> _Saved entries_:

───

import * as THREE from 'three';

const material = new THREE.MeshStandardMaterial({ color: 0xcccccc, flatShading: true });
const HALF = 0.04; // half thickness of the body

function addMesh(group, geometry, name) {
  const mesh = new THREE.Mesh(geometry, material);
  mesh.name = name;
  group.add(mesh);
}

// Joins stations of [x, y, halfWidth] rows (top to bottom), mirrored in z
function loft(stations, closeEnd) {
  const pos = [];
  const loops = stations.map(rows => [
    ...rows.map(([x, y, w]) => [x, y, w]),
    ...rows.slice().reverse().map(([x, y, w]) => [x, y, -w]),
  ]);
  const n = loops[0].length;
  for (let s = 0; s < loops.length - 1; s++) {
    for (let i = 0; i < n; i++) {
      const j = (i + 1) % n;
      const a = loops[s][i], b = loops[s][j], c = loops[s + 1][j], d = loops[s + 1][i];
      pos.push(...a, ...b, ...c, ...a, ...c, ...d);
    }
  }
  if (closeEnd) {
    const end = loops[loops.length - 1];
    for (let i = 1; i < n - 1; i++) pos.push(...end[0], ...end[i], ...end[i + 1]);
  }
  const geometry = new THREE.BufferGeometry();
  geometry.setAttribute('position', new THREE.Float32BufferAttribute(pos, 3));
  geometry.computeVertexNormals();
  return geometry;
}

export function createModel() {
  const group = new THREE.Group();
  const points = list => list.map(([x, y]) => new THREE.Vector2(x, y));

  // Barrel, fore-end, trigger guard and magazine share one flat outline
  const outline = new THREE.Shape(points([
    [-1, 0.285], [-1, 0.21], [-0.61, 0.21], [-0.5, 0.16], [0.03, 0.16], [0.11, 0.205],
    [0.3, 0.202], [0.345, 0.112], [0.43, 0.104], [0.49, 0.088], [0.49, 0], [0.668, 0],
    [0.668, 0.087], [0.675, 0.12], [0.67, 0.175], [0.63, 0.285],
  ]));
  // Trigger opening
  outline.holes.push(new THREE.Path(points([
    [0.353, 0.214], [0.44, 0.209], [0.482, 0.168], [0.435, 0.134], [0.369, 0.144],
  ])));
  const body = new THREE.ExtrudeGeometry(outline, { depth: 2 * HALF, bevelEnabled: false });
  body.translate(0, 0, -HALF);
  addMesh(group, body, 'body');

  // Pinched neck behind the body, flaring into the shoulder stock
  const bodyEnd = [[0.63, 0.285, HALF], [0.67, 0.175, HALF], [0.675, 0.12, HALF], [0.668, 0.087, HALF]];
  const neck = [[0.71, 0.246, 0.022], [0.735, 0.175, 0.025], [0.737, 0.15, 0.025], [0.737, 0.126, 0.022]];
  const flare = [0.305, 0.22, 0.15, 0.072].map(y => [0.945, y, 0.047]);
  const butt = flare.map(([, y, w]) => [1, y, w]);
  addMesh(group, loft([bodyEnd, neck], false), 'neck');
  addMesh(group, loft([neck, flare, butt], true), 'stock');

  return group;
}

───

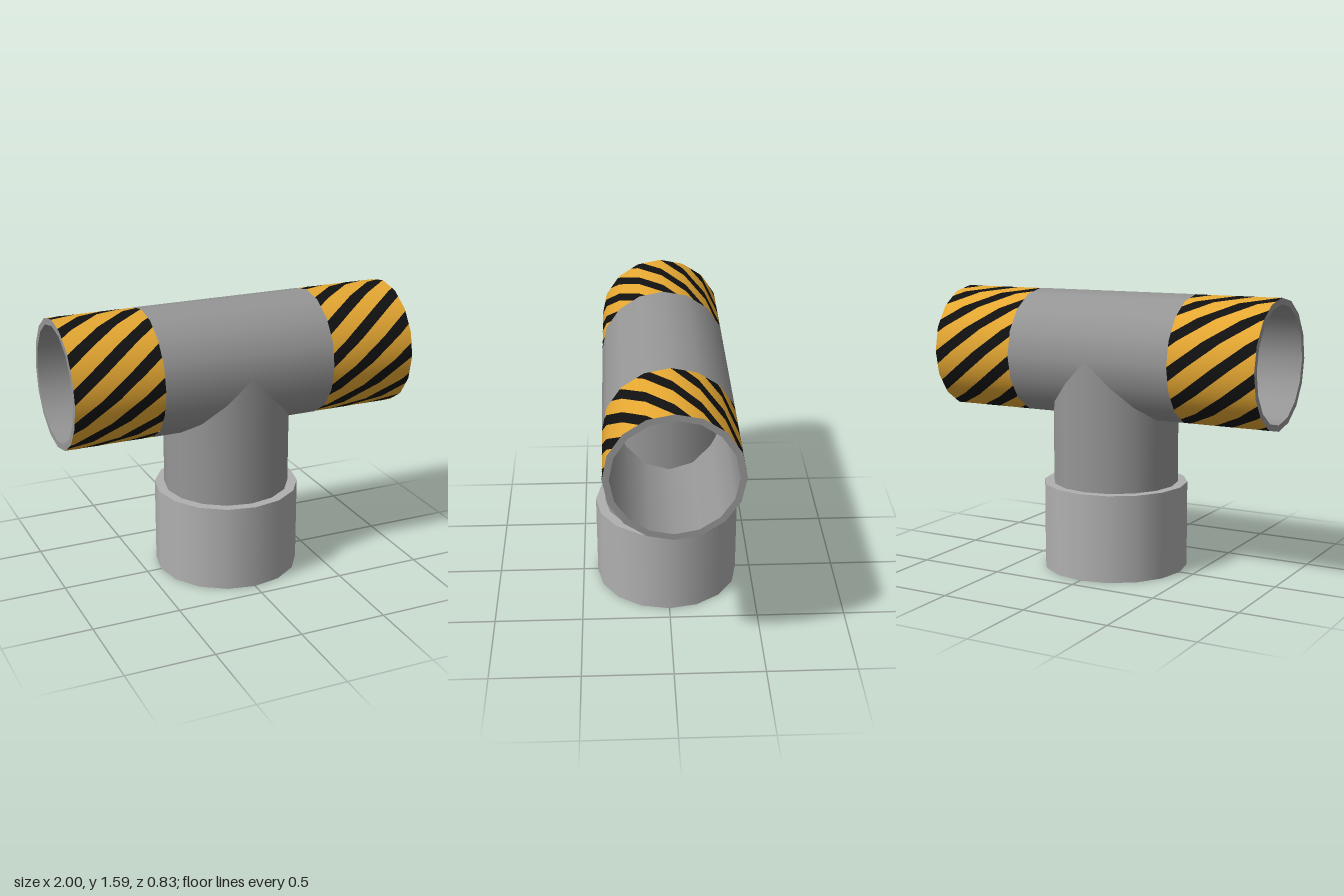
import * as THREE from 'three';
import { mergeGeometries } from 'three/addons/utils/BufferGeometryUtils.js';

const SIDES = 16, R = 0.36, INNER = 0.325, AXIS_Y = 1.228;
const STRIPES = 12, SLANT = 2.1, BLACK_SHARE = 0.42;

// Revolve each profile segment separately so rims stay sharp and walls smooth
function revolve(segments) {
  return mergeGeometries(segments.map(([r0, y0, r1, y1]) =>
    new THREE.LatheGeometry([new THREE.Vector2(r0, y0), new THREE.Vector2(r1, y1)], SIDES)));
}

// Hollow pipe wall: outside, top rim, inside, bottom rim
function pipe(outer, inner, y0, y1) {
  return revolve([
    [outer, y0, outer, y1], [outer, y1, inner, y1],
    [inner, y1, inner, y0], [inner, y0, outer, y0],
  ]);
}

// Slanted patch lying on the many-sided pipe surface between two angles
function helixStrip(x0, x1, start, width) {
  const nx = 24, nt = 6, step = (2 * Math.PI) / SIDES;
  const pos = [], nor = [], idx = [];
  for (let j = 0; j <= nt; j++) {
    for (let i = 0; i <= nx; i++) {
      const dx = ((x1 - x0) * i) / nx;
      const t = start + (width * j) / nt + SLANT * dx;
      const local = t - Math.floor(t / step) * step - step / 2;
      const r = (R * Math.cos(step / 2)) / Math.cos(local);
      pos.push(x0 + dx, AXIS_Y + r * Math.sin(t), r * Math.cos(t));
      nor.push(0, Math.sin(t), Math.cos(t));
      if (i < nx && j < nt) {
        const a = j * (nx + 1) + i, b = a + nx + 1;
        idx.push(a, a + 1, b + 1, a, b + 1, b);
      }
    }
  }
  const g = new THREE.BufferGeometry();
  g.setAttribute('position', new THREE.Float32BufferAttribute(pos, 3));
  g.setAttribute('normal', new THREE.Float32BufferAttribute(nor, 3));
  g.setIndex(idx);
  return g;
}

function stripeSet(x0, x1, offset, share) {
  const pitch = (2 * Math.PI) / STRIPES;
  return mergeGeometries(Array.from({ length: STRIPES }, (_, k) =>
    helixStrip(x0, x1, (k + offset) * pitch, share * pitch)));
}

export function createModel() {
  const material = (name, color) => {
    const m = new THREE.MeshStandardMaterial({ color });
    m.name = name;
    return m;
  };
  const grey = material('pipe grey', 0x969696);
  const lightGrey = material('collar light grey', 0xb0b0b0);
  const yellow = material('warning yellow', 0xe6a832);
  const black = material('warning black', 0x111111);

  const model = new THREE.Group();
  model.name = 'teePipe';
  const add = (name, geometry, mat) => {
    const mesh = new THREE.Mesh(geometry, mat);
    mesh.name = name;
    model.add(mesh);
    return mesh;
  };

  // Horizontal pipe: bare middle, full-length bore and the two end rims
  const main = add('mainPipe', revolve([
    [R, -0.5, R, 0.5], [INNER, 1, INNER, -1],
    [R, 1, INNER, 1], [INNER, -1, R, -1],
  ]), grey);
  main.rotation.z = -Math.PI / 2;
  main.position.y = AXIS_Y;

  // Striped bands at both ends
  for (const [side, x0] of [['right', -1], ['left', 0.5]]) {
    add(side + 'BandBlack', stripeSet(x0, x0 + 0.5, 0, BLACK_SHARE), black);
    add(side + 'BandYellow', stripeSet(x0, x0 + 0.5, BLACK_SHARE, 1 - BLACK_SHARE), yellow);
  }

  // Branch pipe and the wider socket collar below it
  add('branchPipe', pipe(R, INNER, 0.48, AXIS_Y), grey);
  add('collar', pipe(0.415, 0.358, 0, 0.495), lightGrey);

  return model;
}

───

> _WHAT TO WORK ON_: Among the entries, work out how many lines include the word "function". Answer with that number only.

> _EXERCISE ANSWER_: 8